A Minnesotan traveler contracted measles from a toddler he had never met, by passing through the same airport gate as the child.
In case that highlights the ease at which the virus can spread, the Center for Disease Control said it was alerted to the case by the Minnesota Department of Health in April 2014.
It comes after a child aged 19 months developed a rash on April 17, while on an international flight from India to Minneapolis, via a connecting flight from Chicago.
Health officials investigated whether any of the passengers on either flights were infected – with measles infectious four days before and after a rash appears – but didn't find any cases.
However, on May 5, the Massachusetts Department of Public Health contacted Minnesota to report that a 46-year-old Minnesotan man was traveling in the east coast state for business when he came down with a measles rash.
He had no known exposures or international travel, nor was he on the same flight as the infected child.

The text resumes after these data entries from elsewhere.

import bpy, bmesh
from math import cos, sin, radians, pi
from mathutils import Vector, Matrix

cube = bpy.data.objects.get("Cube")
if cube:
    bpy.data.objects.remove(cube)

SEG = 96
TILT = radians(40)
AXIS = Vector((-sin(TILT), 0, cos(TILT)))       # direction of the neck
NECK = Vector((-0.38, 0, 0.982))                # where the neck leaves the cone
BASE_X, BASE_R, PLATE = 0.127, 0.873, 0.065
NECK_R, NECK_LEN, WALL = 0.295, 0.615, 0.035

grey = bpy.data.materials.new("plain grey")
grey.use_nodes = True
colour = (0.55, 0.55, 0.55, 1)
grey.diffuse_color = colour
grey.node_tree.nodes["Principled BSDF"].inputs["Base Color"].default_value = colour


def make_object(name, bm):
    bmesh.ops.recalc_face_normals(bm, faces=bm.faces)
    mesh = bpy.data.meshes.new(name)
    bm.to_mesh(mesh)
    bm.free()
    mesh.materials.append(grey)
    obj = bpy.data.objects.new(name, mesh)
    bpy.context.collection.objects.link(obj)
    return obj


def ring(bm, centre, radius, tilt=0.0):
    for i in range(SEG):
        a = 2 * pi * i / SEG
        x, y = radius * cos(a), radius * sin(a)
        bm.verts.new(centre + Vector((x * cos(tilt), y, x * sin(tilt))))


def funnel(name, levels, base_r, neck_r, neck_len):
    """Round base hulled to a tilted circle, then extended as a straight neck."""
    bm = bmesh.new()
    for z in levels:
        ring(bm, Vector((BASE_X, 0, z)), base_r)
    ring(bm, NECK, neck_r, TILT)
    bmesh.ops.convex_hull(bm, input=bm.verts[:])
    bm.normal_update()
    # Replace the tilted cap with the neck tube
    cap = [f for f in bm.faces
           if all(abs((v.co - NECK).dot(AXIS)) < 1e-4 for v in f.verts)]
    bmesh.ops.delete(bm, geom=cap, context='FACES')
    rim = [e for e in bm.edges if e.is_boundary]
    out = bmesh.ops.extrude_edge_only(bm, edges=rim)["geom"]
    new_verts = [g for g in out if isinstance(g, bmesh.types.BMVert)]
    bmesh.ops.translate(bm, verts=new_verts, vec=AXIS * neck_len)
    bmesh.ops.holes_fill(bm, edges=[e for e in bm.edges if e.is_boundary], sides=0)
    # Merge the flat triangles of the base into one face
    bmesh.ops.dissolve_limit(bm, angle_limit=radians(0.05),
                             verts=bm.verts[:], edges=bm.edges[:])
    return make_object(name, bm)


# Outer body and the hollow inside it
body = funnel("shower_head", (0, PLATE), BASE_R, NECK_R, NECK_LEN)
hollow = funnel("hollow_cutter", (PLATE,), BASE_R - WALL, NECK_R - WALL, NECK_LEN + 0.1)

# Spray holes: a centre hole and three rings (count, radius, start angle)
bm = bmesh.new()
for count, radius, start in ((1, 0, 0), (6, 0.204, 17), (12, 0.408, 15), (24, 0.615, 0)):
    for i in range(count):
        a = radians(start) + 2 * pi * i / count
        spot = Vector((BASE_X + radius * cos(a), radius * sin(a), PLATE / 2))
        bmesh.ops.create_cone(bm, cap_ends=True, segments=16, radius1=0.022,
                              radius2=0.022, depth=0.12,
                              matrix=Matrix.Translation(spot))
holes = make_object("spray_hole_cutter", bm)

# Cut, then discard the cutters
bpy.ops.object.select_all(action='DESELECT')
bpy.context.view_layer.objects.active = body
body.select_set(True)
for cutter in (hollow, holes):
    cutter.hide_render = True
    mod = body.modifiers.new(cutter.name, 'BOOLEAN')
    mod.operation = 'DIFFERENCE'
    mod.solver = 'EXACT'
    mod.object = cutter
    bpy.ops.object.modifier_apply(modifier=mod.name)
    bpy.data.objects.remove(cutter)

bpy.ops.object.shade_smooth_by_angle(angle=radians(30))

However, it emerged that he had passed through the Chicago airport and used the same gate for his flight as the girl had.

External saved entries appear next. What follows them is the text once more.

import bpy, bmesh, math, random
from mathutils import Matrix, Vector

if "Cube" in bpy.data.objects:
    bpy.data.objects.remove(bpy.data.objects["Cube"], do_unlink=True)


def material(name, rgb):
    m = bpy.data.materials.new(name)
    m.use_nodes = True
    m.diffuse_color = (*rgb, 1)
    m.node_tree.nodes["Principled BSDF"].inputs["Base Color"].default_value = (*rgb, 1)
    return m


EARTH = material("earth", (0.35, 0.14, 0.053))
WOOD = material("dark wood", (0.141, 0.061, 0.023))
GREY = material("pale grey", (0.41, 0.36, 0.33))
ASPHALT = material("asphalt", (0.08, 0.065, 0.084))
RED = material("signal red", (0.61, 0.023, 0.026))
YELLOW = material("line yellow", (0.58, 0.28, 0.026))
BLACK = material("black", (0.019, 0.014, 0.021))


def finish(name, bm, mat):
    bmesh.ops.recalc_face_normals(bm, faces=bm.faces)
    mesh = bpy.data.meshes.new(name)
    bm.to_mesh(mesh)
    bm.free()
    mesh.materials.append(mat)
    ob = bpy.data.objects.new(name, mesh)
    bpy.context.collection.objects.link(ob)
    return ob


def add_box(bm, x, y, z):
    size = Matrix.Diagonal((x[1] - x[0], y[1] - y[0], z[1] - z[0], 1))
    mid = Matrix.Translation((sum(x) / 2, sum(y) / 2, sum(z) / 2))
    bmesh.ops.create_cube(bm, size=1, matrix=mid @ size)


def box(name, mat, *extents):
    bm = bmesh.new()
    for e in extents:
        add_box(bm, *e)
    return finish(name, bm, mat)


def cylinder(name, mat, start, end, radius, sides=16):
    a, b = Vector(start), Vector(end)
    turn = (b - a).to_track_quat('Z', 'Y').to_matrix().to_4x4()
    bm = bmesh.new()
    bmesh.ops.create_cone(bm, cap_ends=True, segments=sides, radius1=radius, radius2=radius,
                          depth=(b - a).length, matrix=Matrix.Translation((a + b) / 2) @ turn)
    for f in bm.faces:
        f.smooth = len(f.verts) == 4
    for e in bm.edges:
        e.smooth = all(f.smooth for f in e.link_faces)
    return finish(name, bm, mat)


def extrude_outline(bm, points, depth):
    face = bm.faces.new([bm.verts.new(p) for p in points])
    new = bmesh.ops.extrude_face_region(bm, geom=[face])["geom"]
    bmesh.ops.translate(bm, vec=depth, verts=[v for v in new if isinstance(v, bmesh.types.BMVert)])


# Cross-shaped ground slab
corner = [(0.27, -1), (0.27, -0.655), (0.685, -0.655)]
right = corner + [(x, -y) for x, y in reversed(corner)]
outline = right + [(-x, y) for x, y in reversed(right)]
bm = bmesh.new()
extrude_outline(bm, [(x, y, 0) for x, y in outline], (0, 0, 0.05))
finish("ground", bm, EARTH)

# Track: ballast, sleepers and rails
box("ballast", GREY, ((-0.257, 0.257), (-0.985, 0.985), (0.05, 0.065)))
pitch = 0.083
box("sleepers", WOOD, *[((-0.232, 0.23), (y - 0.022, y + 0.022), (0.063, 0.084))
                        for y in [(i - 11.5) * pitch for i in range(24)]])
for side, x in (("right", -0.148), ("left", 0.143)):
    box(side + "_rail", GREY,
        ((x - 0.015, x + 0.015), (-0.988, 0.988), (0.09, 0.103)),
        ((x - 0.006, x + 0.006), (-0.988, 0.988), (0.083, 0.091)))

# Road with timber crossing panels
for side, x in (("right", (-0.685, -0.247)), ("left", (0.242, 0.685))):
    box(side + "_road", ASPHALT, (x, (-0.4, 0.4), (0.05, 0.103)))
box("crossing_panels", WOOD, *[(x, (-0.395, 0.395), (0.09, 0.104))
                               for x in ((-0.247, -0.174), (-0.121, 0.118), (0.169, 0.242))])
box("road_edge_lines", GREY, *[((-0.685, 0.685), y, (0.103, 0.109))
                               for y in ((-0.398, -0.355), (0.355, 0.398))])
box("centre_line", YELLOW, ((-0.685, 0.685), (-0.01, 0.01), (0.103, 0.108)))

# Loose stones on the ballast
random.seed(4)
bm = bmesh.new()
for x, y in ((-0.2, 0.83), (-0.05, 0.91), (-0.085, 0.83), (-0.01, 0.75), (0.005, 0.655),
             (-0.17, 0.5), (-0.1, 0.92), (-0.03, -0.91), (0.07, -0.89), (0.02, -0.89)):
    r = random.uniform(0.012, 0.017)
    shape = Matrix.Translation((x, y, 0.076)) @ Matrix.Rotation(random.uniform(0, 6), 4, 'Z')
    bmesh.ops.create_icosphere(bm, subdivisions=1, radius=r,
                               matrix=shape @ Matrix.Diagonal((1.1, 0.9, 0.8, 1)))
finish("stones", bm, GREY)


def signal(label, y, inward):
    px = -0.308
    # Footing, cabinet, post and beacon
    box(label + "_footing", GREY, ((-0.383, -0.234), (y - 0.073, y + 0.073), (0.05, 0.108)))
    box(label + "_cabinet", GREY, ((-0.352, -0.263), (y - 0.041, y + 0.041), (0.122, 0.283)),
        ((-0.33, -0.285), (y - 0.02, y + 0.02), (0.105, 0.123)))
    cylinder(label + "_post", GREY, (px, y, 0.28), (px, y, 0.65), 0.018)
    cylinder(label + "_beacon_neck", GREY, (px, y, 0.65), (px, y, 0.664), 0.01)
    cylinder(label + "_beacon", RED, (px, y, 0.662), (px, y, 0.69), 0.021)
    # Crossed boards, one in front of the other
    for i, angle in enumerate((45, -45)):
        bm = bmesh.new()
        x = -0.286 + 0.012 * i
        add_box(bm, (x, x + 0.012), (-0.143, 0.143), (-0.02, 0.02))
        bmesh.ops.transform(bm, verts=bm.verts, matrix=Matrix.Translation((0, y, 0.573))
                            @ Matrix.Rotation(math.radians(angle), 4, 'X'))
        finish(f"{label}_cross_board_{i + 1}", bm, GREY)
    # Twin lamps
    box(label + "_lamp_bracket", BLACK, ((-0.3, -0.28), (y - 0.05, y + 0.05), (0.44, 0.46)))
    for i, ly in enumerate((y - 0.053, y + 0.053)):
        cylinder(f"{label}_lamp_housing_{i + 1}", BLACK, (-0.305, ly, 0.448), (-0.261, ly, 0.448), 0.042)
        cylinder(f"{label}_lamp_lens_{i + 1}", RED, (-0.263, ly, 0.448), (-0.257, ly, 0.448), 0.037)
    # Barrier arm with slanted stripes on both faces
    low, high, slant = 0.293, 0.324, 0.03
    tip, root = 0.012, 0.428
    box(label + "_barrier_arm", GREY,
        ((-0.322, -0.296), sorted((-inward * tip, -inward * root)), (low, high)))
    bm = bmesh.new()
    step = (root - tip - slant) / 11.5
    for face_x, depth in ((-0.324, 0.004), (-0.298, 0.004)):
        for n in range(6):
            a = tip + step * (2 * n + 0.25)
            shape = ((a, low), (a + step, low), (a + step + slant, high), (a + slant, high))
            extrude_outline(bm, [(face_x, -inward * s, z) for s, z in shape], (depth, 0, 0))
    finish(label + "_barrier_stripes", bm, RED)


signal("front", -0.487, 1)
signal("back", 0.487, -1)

It is believed that the man became infected in a period when the man arrived from his flight at the gate, where the child was waiting to depart with her family on their flight to Minneapolis.

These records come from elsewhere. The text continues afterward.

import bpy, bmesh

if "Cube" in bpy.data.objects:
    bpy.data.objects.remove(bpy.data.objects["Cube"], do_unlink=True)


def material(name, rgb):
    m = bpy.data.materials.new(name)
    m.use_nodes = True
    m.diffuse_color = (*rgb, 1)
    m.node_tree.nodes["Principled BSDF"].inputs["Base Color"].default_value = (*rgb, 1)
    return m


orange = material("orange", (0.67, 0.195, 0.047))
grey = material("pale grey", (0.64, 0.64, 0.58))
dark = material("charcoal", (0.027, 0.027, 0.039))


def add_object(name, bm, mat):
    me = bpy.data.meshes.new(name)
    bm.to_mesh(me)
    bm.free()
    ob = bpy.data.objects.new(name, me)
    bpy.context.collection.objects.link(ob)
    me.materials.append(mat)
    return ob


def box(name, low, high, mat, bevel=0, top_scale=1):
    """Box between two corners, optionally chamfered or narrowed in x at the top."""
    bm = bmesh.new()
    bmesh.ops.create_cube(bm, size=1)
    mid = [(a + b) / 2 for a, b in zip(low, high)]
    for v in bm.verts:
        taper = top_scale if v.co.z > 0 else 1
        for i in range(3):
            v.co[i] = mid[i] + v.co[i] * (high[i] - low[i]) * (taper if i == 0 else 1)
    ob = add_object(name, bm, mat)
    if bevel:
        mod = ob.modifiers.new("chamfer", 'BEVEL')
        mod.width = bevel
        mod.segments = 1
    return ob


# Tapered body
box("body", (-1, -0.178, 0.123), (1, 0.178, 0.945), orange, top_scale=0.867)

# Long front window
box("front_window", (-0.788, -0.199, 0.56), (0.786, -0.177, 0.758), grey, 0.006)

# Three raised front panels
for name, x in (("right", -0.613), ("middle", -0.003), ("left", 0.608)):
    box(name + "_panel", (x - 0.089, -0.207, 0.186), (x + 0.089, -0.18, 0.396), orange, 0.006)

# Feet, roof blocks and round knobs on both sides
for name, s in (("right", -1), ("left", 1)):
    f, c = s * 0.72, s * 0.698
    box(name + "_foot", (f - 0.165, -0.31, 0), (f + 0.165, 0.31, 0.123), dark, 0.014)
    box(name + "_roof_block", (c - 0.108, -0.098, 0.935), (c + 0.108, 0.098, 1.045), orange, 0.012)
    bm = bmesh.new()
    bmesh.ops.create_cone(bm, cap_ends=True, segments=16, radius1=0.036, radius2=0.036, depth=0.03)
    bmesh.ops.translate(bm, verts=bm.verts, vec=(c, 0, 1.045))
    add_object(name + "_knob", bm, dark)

"Measles is a highly communicable disease, and infectious droplets can remain suspended in the air for up to two hours after an infected person leaves the area," the CDC report says.
The 46-year-old was kept in isolation at a Massachusetts hospital for the last five days of his infectious period, while the child spent three days in the hospital in Minnesota. Both made full recoveries.
According to NBC News, the child had received one measles vaccine but not the second dose (5 percent of children need two doses before they're fully protected) while the man could not remember ever being vaccinated.
Measles: The highly contagious virus
The CDC says that measles symptoms generally appeared 7-14 days after infection, and begin with high fever, a cough, a runny nose and red, watery eyes, before a rash breaks out.
It is considered one of the most contagious known human viruses – and if one person has it, 90 percent of people close to that person will also become infected if they're not immune.
The Mayo Clinic reports that measles can lead to complications, such as bronchitis or pneumonia.